Of late, some designers have started producing mid-season shows, Resort/ Cruising just before SS and Pre-fall before AW. These shows and performances tend to be smaller and slightly more informal; with some designers taking the opportunity to display their creations in less-well known fashion arenas, such as Monte Carlo, Los Angeles and Moscow.
London Fashion Week has been running for 28 years, having been first inaugurated in 1984. The British Fashion Council in association with the London Development Agency wanted to centralise a fragmented British Fashion industry and evolve it into something that could take its place on the world’s stage.
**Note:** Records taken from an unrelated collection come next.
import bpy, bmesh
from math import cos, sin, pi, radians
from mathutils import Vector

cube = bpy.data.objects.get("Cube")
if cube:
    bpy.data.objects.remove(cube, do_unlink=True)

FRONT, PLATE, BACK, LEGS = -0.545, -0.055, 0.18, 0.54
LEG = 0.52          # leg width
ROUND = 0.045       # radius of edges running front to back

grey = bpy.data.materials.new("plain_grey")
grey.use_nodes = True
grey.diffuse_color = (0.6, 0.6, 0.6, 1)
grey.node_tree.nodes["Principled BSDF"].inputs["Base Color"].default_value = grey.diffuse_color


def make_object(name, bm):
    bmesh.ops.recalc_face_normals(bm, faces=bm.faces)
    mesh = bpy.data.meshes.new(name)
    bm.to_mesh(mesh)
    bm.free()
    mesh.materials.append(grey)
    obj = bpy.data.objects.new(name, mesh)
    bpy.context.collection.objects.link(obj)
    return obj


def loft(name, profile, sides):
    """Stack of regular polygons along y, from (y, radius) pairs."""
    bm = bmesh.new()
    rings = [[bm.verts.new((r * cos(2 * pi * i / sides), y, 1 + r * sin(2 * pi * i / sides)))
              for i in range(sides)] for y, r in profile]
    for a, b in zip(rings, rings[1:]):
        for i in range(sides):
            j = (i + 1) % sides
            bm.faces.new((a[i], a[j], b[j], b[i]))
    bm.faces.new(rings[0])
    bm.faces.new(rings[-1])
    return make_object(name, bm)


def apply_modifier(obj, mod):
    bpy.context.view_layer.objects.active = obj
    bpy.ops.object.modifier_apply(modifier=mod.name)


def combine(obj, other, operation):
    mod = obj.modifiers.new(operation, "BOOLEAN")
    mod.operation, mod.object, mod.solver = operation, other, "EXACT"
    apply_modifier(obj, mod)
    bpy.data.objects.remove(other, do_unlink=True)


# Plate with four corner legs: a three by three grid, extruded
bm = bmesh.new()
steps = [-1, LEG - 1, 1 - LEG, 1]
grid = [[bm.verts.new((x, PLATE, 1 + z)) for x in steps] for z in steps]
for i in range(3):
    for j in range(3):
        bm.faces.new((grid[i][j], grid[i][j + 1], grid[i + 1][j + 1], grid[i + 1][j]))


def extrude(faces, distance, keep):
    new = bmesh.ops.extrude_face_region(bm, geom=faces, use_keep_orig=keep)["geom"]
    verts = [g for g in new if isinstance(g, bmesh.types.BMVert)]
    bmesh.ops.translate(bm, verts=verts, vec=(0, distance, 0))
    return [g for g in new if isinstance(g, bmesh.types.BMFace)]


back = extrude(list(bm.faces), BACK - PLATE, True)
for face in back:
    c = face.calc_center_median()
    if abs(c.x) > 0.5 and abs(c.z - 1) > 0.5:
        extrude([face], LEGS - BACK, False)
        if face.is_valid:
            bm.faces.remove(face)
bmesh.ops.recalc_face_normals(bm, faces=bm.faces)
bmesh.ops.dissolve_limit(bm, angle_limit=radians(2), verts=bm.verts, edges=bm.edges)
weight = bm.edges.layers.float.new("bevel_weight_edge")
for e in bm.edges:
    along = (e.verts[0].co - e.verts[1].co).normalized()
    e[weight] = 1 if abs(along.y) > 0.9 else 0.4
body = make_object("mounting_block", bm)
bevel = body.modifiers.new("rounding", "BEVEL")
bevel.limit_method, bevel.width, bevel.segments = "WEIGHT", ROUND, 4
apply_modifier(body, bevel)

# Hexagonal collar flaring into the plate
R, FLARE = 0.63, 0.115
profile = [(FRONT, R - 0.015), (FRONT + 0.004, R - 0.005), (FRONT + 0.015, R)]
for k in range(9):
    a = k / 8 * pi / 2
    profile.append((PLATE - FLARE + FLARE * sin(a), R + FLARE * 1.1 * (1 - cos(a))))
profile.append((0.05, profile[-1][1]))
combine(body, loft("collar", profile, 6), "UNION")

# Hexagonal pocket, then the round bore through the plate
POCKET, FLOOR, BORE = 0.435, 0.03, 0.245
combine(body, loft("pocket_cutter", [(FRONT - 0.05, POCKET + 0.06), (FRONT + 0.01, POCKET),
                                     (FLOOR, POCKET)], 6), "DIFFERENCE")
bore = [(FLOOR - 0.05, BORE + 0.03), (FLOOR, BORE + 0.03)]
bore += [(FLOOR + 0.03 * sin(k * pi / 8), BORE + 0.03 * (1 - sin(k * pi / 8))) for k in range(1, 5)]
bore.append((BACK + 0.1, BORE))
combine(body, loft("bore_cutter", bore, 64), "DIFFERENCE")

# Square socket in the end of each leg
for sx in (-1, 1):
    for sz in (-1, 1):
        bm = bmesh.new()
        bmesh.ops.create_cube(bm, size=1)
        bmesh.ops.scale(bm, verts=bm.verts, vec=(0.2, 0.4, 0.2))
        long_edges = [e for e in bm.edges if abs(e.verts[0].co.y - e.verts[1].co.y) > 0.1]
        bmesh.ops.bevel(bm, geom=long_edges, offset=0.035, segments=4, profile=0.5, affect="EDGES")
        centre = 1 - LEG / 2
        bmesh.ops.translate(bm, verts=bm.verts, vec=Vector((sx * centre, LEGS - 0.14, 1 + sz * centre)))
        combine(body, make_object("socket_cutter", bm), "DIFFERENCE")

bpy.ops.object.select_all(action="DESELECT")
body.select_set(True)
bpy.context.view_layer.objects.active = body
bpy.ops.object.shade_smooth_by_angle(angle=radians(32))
In this the newly-implemented BFC was supported by the Department for Business, Innovation and Skills.
In 2009, the 25th anniversary of the London Fashion Week, the British Fashion Council pledged to continue to develop LFW as a platform to support British designers. To this end they have already changed their website to act as an industry portal for reference and resource for up-and-coming designers.
London Fashion Week has found a permanent and elegant home at Somerset House; but over the years has made appearances at several unlikely locations: in 1993 and 2009 it was hosted at the Natural History Museum; and in 1991 The Duke of York’s Headquarters played host to a completely tented London Fashion Week.
London Fashion Week has provided a launch platform for many iconic British designers. In 1987, when London Fashion Week itself was still relatively new and untested, a partnership between Antoni Burakowski and Alison Roberts resulted in the quirky ‘Be Happy’ t-shirts, which caught the fancy of the youthful trend-setters of the time. All these years later, Antoni and Alison were back this year, with their 51st show simply entitled ‘Models walking up and down in dresses’. Not too bad, considering their start-up finance was a mere £200!
London Fashion Week has also seen the debut of such star designers as fashion house Ghost, the absolutely fabulous Betty Jackson (CBE); David Fielden, whose wedding dresses are works of lacy, frothy art and the exquisite John Galliano (CBE, RDI).
The UK fashion industry generates £21 billion for the national economy with orders of up £100 million being placed each season. Fashion is an equal opportunity employer, giving more opportunities to minorities than other creative industries and employing total of approximately 816 000 people. The latest London Fashion Week hosted press from 42 countries and buyers from 28; featuring perennial favourites as Philip Treacy & Preen, and for the first time rag & bone. Vodafone is the principal sponsor, under the terms of the three year contract initiated last year. The Rock Vault Dozen was announced this year; an invitation extended to 12 jewellers to create rings of palladium using up to 1oz of palladium. This was sponsored by the International Palladium Board and gave the winning jeweller a superb opportunity to have their work showcased alongside the nation’s top fashion designers.
London Fashion Week seems set to continue growing from strength to strength. Next year’s provisional dates are Autumn/ Winter 15th February to 19th February and if the latest showing is anything to go by the British fashion industry will continue to inspire and entertain us for many years yet to come.
This article was created by Claridges, a luxury hotel in Mayfair London. Claridges has a close relationship with the fashion industry and even has luxury hotel suites designed by world famous designer Diane Von Furstenberg.